Task directions -
Report how many lines in the records below hold "rows", with no other output.

****************************************

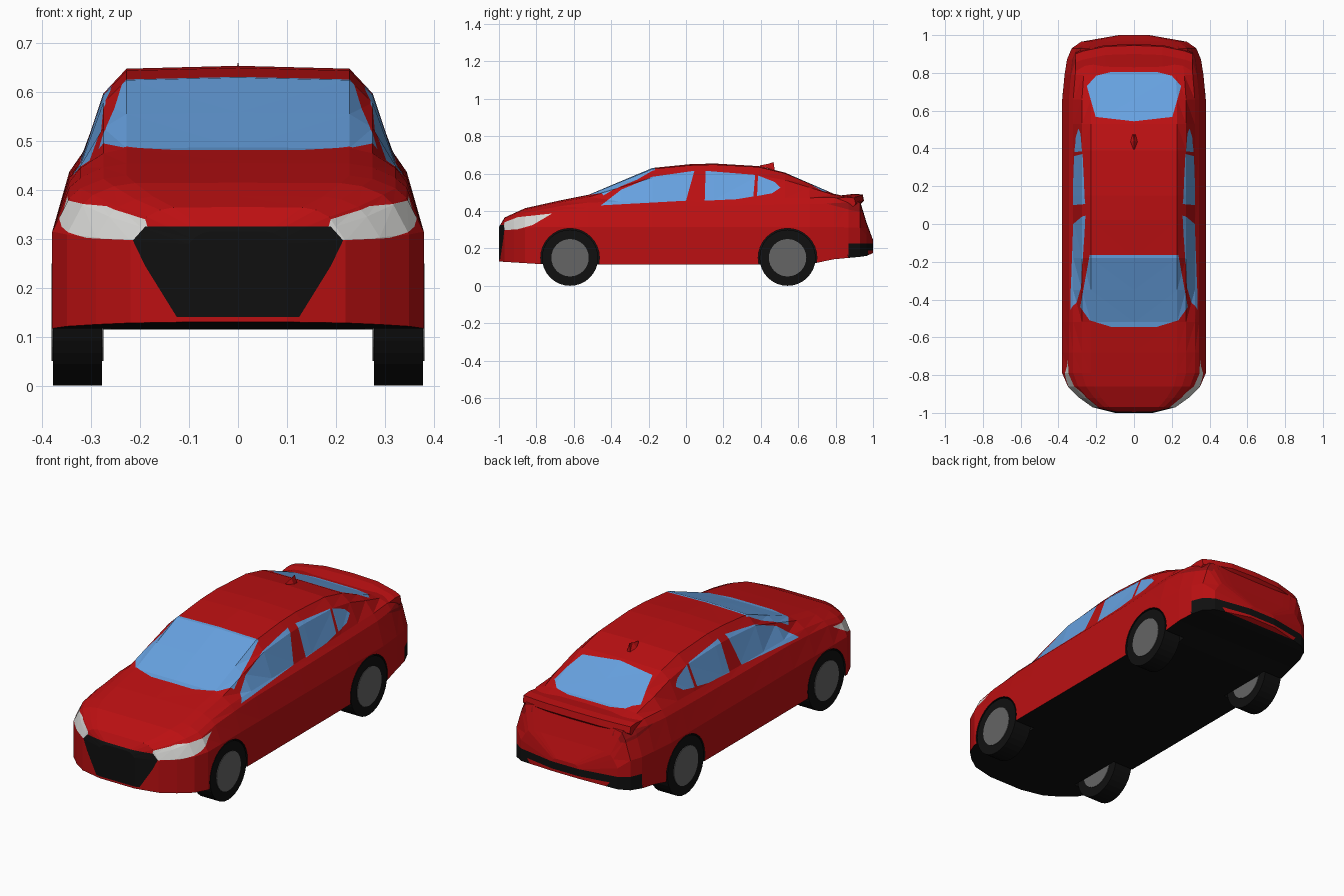
import bpy, bmesh, math
from mathutils import Vector

if "Cube" in bpy.data.objects:
    bpy.data.objects.remove(bpy.data.objects["Cube"])


def material(name, rgb):
    m = bpy.data.materials.new(name)
    m.diffuse_color = (*rgb, 1)
    m.use_nodes = True
    m.node_tree.nodes["Principled BSDF"].inputs["Base Color"].default_value = m.diffuse_color
    return m


RED, BLACK, GLASS, LAMP, TAIL = range(5)
MATS = [material("body red", (0.50, 0.005, 0.006)),
        material("black trim", (0.005, 0.005, 0.005)),
        material("window blue", (0.135, 0.36, 0.75)),
        material("headlight white", (0.68, 0.68, 0.66)),
        material("tail light red", (0.30, 0.005, 0.006))]
RIM = material("rim grey", (0.13, 0.13, 0.13))
AXLES = (-0.62, 0.543)
WHEEL_Z = 0.15


def make_object(name, bm, mats):
    mesh = bpy.data.meshes.new(name)
    bmesh.ops.recalc_face_normals(bm, faces=bm.faces[:])
    bm.to_mesh(mesh)
    bm.free()
    for m in mats:
        mesh.materials.append(m)
    ob = bpy.data.objects.new(name, mesh)
    bpy.context.collection.objects.link(ob)
    return ob


def interp(profile, y):
    for (a, va), (b, vb) in zip(profile, profile[1:]):
        if y <= b:
            return va + (vb - va) * max(0, (y - a) / (b - a))
    return profile[-1][1]


def loft(rings):
    """Closed skin through equal rings of points, capped at both ends."""
    bm = bmesh.new()
    rows = [[bm.verts.new(p) for p in r] for r in rings]
    n = len(rows[0])
    for a, b in zip(rows, rows[1:]):
        for i in range(n):
            j = (i + 1) % n
            bm.faces.new((a[i], a[j], b[j], b[i]))
    bm.faces.new(rows[0])
    bm.faces.new(rows[-1])
    bmesh.ops.recalc_face_normals(bm, faces=bm.faces[:])
    bmesh.ops.triangulate(bm, faces=bm.faces[:])
    return bm


def x_cylinder(name, radius, x0, x1, y, z, mat, segs=32):
    ring = [(y + radius * math.cos(t * math.tau / segs), z + radius * math.sin(t * math.tau / segs))
            for t in range(segs)]
    return make_object(name, loft([[(x, a, b) for a, b in ring] for x in (x0, x1)]), [mat])


# Body shell: profiles along y for half width and feature line heights
WIDTH = [(-1, .10), (-.97, .22), (-.92, .29), (-.86, .35), (-.79, .38), (.71, .38),
         (.87, .355), (.93, .33), (.965, .28), (1, .08)]
BOTTOM = [(-1, .13), (-.76, .115), (.71, .115), (.77, .14), (.93, .155), (.965, .16), (1, .175)]
MID = [(-1, .29), (-.95, .30), (-.8, .315), (.8, .315), (.93, .31), (.965, .27), (1, .225)]
CREASE = [(-1, .30), (-.97, .325), (-.86, .37), (-.68, .405), (-.4, .425), (.3, .43), (.8, .44),
          (.93, .41), (.965, .31), (1, .235)]
BELT = [(-1, .305), (-.97, .345), (-.86, .39), (-.68, .425), (-.5, .448), (0, .455), (.6, .47),
        (.8, .472), (.93, .445), (.965, .33), (1, .24)]
TOP = [(-1, .315), (-.97, .365), (-.86, .415), (-.68, .455), (-.52, .487), (-.18, .63), (.02, .65),
       (.15, .654), (.39, .64), (.53, .605), (.79, .492), (.87, .475), (.93, .455), (.965, .34), (1, .245)]
STATIONS = [-1, -.97, -.92, -.86, -.79, -.68, -.52, -.35, -.18, .02, .15, .39, .53, .66,
            .79, .87, .93, .965, 1]


def section(y):
    w, belt, top = interp(WIDTH, y), interp(BELT, y), interp(TOP, y)
    half = [(w, interp(BOTTOM, y)), (w, interp(MID, y)), (.908 * w, interp(CREASE, y)),
            (.847 * w, belt), (.725 * w, belt + .71 * (top - belt)), (.6 * w, belt + .97 * (top - belt))]
    return ([(x, y, z) for x, z in half] + [(0, y, top)] + [(-x, y, z) for x, z in reversed(half)])


body = make_object("car_body", loft([section(y) for y in STATIONS]), MATS)

# Wheel arches cut out of the shell
for y in AXLES:
    for s in (-1, 1):
        cutter = x_cylinder("arch_cutter", .157, s * .26, s * .45, y, WHEEL_Z, MATS[BLACK])
        mod = body.modifiers.new("arch", "BOOLEAN")
        mod.object, mod.operation, mod.solver = cutter, "DIFFERENCE", "EXACT"
        bpy.context.view_layer.objects.active = body
        bpy.ops.object.modifier_apply(modifier=mod.name)
        bpy.data.objects.remove(cutter)


def paint(bm, outline, axis, mat, keep):
    """Cut a convex outline, seen along an axis, into the kept faces and colour the inside."""
    u, v = [i for i in range(3) if i != axis]
    cu = sum(p[0] for p in outline) / len(outline)
    cv = sum(p[1] for p in outline) / len(outline)
    faces = [f for f in bm.faces if keep(f.calc_center_median(), f.normal)]
    for p, q in zip(outline, outline[1:] + outline[:1]):
        co, no = Vector(), Vector()
        co[u], co[v] = p
        no[u], no[v] = q[1] - p[1], p[0] - q[0]
        if no[u] * (cu - p[0]) + no[v] * (cv - p[1]) > 0:
            no.negate()
        no.normalize()
        geom = faces + list({e for f in faces for e in f.edges}) + list({w for f in faces for w in f.verts})
        out = bmesh.ops.bisect_plane(bm, geom=geom, dist=1e-5, plane_co=co, plane_no=no)["geom"]
        faces = [f for f in set(out) if isinstance(f, bmesh.types.BMFace)
                 and (f.calc_center_median() - co).dot(no) < 0]
    for f in faces:
        f.material_index = mat


def mirrored(half):
    return half + [(-x, y) for x, y in reversed(half)]


bm = bmesh.new()
bm.from_mesh(body.data)
bmesh.ops.triangulate(bm, faces=bm.faces[:])
bm.normal_update()

# Underside and wheel wells are black
for f in bm.faces:
    c = f.calc_center_median()
    well = abs(c.x) < .375 and any(math.hypot(c.y - y, c.z - WHEEL_Z) < .1575 for y in AXLES)
    f.material_index = BLACK if well or (f.normal.z < -.5 and c.z < .2) else RED

# Windscreen and rear window, cut from above
paint(bm, mirrored([(.235, -.165), (.285, -.44), (.235, -.51), (.12, -.545)]), 2, GLASS,
      lambda c, n: n.z > .2 and c.z > .4)
paint(bm, mirrored([(.12, .53), (.19, .522), (.25, .73), (.2, .785), (.12, .805)]), 2, GLASS,
      lambda c, n: n.z > .2 and c.z > .4)

# Side windows, headlights and tail lights, cut from each side
SIDE = [
    (GLASS, .2, [(-.455, .43), (-.345, .515), (-.18, .583), (.045, .615), (0, .455)]),
    (GLASS, .2, [(.105, .615), (.37, .593), (.36, .478), (.27, .463), (.10, .455)]),
    (GLASS, .2, [(.385, .59), (.475, .555), (.505, .525), (.46, .495), (.38, .48)]),
    (LAMP, .05, [(-.98, .297), (-.97, .34), (-.9, .367), (-.715, .387), (-.82, .325), (-.9, .302)]),
    (TAIL, .05, [(.75, .44), (.94, .45), (.94, .395), (.88, .405)]),
]
for s in (-1, 1):
    for mat, lean, outline in SIDE:
        paint(bm, outline, 0, mat, lambda c, n: n.x * s > lean and c.x * s > .1)

# Grille, rear bumper strip and its red insert
paint(bm, mirrored([(.19, .325), (.215, .297), (.19, .245), (.125, .14)]), 1, BLACK,
      lambda c, n: n.y < -.1 and c.y < -.85)
paint(bm, mirrored([(.36, .225), (.36, .14)]), 1, BLACK, lambda c, n: n.y > .1 and c.y > .85)
paint(bm, mirrored([(.24, .188), (.22, .165)]), 1, RED, lambda c, n: n.y > .1 and c.y > .85)
bm.to_mesh(body.data)
bm.free()

# Boot lid spoiler, swept across the tail
LIP = [(.80, .480), (.90, .492), (.945, .488), (.952, .455), (.93, .435), (.84, .44)]
rings = []
for x in (-.31, -.27, -.15, 0, .15, .27, .31):
    bend = abs(x / .31) ** 3
    rings.append([(x, y - .045 * bend, z - .018 * bend) for y, z in LIP])
make_object("boot_spoiler", loft(rings), [MATS[RED]])

# Roof aerial fin
rings = [[(w, .395, .636), (0, .395, .640 + w), (-w, .395, .636)] for w in (.004,)]
rings += [[(.018, .435, .630), (0, .44, .652), (-.018, .435, .630)],
          [(.010, .475, .615), (0, .468, .662), (-.010, .475, .615)]]
make_object("roof_aerial", loft(rings), [MATS[RED]])

# Wheels
for end, y in zip(("front", "rear"), AXLES):
    for side, s in (("left", 1), ("right", -1)):
        x_cylinder(f"{end}_{side}_tyre", .15, s * .278, s * .378, y, WHEEL_Z, MATS[BLACK])
        x_cylinder(f"{end}_{side}_rim", .10, s * .275, s * .381, y, WHEEL_Z, RIM)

****************************************

Output of the task -
5